───── EXTRACTED DATA ─────

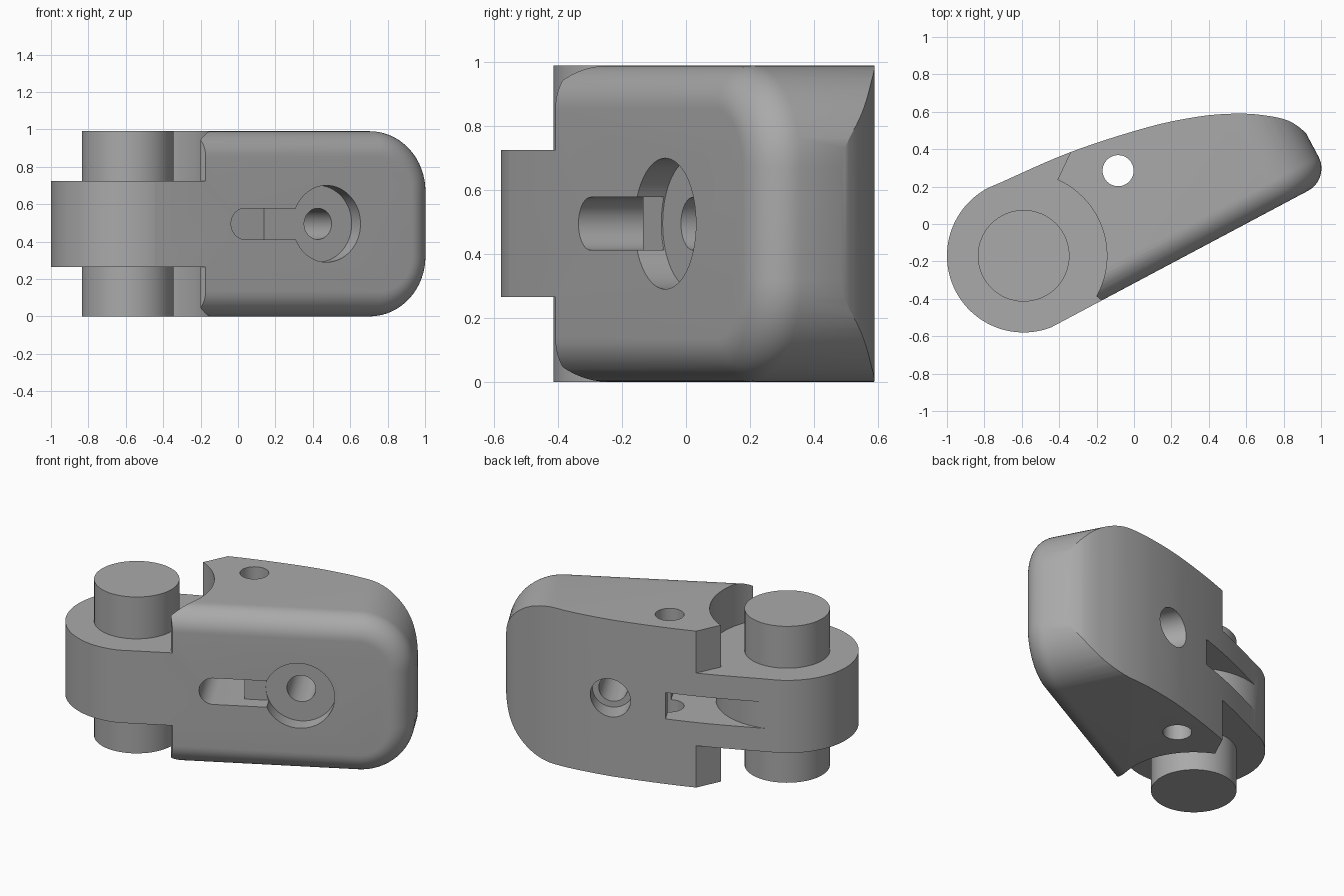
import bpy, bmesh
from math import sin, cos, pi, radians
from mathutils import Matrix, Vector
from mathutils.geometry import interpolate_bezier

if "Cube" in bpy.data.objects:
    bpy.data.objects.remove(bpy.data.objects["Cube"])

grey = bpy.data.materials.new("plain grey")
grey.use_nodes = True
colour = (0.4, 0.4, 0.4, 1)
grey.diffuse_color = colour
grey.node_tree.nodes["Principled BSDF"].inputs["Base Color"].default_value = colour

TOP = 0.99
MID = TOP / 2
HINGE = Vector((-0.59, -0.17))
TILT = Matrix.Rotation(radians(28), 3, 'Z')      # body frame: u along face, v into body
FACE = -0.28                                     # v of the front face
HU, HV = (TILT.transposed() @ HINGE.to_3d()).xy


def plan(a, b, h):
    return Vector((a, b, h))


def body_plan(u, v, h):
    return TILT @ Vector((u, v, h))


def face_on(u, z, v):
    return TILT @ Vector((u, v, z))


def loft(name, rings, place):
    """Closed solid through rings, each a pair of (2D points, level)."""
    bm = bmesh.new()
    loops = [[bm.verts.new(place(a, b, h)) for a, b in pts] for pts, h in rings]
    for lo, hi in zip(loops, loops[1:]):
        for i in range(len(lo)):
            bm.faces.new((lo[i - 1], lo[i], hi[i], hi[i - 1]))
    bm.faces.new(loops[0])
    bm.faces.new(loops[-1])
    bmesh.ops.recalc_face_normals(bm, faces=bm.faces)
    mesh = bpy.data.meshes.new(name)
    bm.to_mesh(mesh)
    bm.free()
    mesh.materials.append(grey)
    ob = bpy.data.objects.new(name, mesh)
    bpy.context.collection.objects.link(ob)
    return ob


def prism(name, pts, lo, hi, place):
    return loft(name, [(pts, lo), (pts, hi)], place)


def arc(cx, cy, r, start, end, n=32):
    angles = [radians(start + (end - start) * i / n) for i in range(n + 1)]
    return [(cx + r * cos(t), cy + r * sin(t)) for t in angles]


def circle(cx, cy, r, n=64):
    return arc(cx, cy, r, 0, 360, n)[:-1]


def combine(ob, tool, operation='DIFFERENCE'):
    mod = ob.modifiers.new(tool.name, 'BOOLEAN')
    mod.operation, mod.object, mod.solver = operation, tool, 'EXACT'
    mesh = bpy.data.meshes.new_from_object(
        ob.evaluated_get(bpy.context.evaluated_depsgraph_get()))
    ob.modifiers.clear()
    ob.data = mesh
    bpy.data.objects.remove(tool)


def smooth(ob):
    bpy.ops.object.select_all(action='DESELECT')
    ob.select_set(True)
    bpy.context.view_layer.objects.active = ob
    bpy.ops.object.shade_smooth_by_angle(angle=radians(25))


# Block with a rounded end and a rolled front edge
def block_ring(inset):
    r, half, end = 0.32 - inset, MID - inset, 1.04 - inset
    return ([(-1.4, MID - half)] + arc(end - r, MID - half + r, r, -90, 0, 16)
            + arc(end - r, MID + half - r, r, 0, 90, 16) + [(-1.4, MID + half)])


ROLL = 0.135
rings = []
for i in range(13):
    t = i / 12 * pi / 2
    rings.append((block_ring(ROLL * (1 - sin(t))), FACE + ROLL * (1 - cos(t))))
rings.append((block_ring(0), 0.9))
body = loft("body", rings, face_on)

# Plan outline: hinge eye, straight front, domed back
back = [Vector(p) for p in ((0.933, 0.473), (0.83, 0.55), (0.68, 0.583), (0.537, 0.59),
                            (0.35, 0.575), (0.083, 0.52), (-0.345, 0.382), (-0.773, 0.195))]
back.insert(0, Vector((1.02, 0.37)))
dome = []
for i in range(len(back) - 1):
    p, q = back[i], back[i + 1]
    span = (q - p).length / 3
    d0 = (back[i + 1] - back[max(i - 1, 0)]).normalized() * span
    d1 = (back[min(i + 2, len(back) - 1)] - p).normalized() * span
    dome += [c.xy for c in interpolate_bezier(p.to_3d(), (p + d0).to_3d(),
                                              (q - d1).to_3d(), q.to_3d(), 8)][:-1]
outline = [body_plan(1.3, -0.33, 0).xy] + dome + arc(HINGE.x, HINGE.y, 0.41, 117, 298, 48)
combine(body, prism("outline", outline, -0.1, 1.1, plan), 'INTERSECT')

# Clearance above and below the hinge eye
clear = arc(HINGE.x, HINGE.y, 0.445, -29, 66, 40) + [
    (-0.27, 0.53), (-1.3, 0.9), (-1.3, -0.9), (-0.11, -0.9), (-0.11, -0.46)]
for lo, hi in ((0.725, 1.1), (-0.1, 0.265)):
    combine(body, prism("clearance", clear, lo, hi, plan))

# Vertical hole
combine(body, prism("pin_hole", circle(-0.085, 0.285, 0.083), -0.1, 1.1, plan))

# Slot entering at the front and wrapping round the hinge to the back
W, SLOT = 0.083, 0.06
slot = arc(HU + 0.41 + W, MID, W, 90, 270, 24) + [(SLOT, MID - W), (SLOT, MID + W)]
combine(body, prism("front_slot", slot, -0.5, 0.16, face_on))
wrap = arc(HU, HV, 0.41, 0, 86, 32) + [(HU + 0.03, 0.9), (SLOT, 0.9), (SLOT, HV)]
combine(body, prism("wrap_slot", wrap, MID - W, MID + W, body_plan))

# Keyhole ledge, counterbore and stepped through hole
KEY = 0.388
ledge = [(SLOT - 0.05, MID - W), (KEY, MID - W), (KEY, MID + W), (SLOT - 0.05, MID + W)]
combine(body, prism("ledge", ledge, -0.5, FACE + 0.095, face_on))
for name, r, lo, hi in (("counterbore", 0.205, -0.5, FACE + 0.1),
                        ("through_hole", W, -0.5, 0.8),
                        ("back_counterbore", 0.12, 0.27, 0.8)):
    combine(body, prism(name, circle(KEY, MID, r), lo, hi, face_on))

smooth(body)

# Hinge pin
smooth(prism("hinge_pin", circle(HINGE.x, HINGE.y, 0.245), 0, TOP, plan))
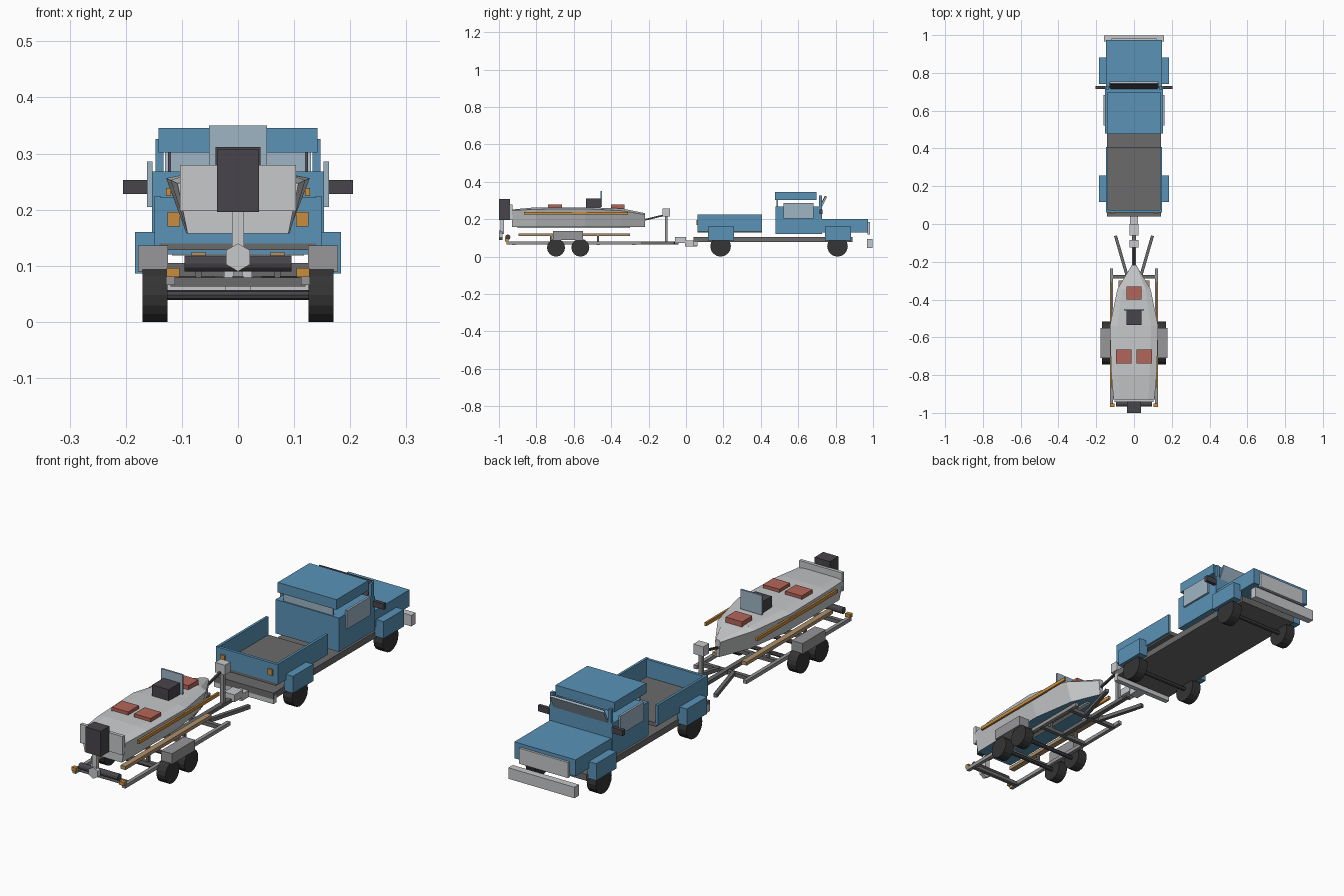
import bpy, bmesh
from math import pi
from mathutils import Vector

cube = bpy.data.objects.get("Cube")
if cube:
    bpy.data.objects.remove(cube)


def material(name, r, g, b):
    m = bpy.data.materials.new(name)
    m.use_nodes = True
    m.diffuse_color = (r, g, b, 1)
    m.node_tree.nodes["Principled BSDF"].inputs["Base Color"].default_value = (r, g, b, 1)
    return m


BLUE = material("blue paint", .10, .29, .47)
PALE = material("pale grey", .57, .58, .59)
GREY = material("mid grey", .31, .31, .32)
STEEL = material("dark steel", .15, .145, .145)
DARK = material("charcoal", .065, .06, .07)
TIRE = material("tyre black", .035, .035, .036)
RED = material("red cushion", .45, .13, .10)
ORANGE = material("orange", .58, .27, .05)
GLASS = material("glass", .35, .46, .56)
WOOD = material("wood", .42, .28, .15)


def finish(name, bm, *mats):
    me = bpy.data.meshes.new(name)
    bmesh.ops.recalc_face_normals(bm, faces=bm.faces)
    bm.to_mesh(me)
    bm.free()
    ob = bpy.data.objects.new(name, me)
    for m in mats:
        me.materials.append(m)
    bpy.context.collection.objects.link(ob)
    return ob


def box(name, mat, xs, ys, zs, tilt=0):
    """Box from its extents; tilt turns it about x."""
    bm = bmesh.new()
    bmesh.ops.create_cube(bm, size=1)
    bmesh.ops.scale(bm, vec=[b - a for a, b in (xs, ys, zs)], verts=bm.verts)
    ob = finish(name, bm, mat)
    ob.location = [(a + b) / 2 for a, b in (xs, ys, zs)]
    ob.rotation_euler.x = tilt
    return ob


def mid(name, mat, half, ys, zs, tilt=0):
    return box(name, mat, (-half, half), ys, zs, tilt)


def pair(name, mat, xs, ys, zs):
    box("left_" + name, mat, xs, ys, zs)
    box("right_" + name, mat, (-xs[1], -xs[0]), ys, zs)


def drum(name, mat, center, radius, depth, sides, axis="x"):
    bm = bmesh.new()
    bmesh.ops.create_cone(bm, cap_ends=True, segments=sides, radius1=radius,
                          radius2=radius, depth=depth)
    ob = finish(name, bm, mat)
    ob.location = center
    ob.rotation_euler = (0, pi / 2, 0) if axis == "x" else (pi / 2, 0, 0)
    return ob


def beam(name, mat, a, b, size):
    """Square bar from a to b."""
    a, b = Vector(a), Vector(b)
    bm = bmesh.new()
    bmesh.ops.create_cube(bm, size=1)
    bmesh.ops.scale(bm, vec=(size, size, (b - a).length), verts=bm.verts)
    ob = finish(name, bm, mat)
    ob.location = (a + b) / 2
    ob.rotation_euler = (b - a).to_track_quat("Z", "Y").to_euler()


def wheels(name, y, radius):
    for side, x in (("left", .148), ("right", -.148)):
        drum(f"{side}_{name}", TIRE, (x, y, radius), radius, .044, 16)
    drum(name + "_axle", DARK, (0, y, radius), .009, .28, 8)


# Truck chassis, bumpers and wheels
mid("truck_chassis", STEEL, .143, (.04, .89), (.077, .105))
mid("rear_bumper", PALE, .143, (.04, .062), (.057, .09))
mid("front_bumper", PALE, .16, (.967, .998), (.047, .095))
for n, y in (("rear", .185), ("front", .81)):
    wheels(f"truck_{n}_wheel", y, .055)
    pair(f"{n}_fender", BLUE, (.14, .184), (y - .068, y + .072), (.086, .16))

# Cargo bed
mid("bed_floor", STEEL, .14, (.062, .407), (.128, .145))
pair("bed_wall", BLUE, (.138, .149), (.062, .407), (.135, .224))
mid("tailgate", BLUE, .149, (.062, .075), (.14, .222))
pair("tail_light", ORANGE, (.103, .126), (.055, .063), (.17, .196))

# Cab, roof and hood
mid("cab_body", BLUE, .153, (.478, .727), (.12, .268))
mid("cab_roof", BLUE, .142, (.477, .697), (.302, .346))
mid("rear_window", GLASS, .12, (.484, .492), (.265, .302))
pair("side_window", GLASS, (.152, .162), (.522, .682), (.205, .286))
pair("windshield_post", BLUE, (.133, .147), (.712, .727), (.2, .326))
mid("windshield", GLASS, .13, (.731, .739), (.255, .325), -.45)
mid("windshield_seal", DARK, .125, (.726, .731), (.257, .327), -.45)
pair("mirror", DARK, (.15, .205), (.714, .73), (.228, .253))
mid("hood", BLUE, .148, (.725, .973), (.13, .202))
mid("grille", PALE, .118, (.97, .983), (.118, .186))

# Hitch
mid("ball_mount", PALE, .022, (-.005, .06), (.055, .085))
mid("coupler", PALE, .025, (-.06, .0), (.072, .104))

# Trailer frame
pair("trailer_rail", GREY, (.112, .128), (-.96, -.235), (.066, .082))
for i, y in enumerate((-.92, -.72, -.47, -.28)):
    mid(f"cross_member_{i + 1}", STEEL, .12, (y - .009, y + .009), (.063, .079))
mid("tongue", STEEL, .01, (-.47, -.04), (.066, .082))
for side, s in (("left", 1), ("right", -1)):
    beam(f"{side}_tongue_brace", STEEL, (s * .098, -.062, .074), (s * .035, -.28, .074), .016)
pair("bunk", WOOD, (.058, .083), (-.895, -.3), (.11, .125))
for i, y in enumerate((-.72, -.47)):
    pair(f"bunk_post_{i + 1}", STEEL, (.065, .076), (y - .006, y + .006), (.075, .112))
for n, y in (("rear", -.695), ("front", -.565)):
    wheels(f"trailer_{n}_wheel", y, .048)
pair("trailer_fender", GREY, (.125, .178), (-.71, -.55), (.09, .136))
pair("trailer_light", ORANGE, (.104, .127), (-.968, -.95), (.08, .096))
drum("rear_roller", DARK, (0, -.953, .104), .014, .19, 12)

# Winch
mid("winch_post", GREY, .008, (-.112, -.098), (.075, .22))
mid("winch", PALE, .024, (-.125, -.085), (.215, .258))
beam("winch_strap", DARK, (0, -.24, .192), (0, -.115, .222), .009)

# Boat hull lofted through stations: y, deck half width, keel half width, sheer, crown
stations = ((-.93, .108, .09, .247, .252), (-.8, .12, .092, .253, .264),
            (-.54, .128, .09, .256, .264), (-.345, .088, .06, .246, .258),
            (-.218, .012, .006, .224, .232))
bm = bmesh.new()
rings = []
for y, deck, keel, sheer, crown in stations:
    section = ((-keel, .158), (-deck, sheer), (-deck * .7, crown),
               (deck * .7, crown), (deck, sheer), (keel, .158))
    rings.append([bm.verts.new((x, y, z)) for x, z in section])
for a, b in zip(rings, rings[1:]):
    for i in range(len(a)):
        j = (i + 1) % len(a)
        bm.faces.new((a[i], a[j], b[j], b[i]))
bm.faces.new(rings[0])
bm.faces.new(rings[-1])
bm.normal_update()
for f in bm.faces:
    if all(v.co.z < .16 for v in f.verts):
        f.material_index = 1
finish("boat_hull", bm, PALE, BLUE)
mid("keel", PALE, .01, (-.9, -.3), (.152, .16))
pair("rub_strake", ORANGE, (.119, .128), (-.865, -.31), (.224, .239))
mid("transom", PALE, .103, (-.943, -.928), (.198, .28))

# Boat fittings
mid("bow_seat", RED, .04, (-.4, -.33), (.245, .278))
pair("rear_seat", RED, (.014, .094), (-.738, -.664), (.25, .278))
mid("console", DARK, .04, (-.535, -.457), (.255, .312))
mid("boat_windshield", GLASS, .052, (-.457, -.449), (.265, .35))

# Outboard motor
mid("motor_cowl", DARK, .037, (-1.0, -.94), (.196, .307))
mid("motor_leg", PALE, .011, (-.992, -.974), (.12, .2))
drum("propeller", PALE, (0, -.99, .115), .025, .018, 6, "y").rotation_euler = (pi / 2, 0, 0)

─────

TASK DESCRIPTION> Please output the lines of the listing above that fall in the stretch from the one with "(.484, .492), (.265, .302))" through the one with "(.255, .325), -.45)", exactly and only those.

RESPONSE>
mid("rear_window", GLASS, .12, (.484, .492), (.265, .302))
pair("side_window", GLASS, (.152, .162), (.522, .682), (.205, .286))
pair("windshield_post", BLUE, (.133, .147), (.712, .727), (.2, .326))
mid("windshield", GLASS, .13, (.731, .739), (.255, .325), -.45)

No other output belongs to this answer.